As a father of three children who are young adults now, I know all about the temptations that can lure you into the Argument Trap.  You know what I mean; those circular, relentless conversations that leave you battle-weary and sometimes cause you to say and do things you regret.  Even though I spend nearly every day helping people improve their personal and professional relationships, I can still fall prey to these temptations if I’m not careful.

However, as a veteran parent, I have found a strategy that virtually guarantees that I won’t fall into this trap again:  I’ve memorized 10 very simple, but critically important questions.  Most of the time, recalling even two or three of the questions can be enough to head off a fight and set the stage for constructive dialogue.

If you want to stop the arguing in your home, review this list of questions every day for the next 30 days and watch the transformation begin.

1.  Am I under control?
2.  Am I setting a good example for my child?
3.  Have I carefully listened to my child’s thoughts and feelings?
4.  Have I sincerely acknowledged and empathized with my child’s feelings?
5.  Do I understand my child’s underlying need or want and have I acknowledged it?
6.  Have I expressed my thoughts, feelings and rationale clearly and honestly?
7.  Is the limit or boundary I set reasonable for my child’s age?
8.  Have I taken advantage of the teachable moment?
9.  Am I making sure to address my child’s behavior and not attack my child?
10. Am I ready and willing to follow through with appropriate discipline?

You CAN break free from the Argument Trap… begin your escape today!

Live, Work

Saturday, December 15, 2012

Newtown, Connecticut Tragedy – Love Well!

Today is a very sad and somber day in our Nation as we grieve the loss of the 20 children and six adults who were murdered Friday in Newtown, Connecticut.

This tragic event is a shocking reminder of just how quickly and unexpectedly we can lose the people we love.  We pray that something good will rise out of the ashes of this horrific event.

As we wait to hear the eventual stories of healing and recovery, we can immediately commit to demonstrating affection and care to those whom we love and cherish most.

Where ever your family and friends may be today, let them know what they mean to you and how much you love them.  If they are close by, give them a hug and vow to never take their precious life for granted.

Please pray for all who grieve today and for the family and friends of those who died and whose lives will be forever changed.

Love Well!

Dr. Todd

Tuesday, June 8, 2010

The Wisdom of a Champion – Part II

Yesterday I shared with you the first tier of Coach John Wooden’s “Pyramid of Success”.  UCLA’s legendary Coach John Wooden died last Friday at the age of 99.  Coach Wooden attributed much of the success he and his teams achieved over the years to the application of his fundamental principles of leadership.

Coach Wooden described the second tier of his “Pyramid of Success” as being less about the heart and more about the head.  It involves the execution of mental processes that reflect a strong will to achieve and win in all areas of life.  Consider the next four values identified by Coach Wooden in his “Pyramid of Success”.

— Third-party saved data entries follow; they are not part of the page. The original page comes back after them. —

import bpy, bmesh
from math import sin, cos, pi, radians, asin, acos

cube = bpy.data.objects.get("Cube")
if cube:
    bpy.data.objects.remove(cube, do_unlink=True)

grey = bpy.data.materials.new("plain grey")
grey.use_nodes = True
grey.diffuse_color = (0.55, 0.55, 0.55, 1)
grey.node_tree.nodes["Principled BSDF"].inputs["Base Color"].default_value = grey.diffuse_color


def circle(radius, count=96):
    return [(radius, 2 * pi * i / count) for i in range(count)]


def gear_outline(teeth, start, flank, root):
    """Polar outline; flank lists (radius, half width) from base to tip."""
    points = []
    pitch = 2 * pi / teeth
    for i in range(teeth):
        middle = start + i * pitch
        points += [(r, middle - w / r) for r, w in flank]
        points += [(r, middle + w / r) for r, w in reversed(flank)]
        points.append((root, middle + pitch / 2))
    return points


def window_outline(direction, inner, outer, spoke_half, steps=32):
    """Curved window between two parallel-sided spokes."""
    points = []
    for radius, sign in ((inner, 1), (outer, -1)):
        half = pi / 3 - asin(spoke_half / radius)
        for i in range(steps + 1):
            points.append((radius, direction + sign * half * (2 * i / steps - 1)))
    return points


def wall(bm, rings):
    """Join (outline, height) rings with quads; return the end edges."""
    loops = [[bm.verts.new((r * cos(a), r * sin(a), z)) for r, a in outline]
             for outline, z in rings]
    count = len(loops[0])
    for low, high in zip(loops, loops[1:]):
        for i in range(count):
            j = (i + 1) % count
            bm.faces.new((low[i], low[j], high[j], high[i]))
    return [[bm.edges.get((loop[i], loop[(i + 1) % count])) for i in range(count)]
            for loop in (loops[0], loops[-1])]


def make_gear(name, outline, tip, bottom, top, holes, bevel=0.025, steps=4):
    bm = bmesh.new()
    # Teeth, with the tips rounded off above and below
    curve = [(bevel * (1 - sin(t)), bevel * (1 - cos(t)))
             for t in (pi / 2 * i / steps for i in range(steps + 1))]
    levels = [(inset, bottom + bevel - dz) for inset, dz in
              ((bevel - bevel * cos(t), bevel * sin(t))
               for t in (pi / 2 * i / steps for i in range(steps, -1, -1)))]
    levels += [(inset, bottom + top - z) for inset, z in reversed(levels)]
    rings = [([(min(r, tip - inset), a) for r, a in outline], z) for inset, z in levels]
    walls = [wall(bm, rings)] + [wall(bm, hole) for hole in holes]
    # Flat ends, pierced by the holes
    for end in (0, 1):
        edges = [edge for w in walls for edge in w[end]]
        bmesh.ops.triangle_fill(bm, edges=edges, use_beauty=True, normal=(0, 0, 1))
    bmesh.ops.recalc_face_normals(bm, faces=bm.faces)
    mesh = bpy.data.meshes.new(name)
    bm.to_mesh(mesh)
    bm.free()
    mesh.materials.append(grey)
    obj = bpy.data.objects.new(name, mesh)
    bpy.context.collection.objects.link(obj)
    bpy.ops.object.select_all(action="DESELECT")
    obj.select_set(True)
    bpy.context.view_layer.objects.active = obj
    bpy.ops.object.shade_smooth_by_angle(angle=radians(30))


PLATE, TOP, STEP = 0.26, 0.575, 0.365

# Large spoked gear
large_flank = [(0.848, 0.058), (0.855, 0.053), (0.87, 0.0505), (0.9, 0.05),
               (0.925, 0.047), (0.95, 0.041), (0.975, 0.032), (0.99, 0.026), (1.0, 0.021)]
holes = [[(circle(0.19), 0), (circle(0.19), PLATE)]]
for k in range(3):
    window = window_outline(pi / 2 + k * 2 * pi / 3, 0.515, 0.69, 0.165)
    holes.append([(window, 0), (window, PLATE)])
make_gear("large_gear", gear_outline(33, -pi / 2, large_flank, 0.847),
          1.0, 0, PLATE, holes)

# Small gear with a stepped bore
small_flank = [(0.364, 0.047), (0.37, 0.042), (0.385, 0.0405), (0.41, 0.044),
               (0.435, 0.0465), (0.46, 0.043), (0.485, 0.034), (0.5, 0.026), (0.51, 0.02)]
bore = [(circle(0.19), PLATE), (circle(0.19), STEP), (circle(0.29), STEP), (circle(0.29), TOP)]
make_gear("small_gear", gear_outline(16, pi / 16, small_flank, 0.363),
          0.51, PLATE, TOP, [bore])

SELF-CONTROL
– Coach Wooden emphasized the importance of exercising control of one’s emotions as well as behavior.  He believed that self-control in the little things leads to self-control of the bigger things.  Self-control starts with the leader and must be consistently modeled to each team member in both word and deed.

ALERTNESS – Alertness is “the ability to be constantly observing, absorbing and learning from what’s going on around you. “ As a leader, Wooden believed that you must always be awake, alive and alert when it comes to assessing yourself as well as the strengths and weaknesses of your team and your competition.

INITIATIVE – To be an effective leader and team member you must demonstrate the initiative to execute.  Don’t worry about mistakes or even failure because you can learn great things from both.  Wooden recognized that the leader who has a fear of failure, and consequently hesitates to act, rarely meets with success.

INTENTNESS – According to Coach Wooden, the word intentness conveys diligence, determination, fortitude and resolve—persistence.  “A leader lacking Intentness will find himself or herself leading a team intent on giving up.

Live, Work and Relate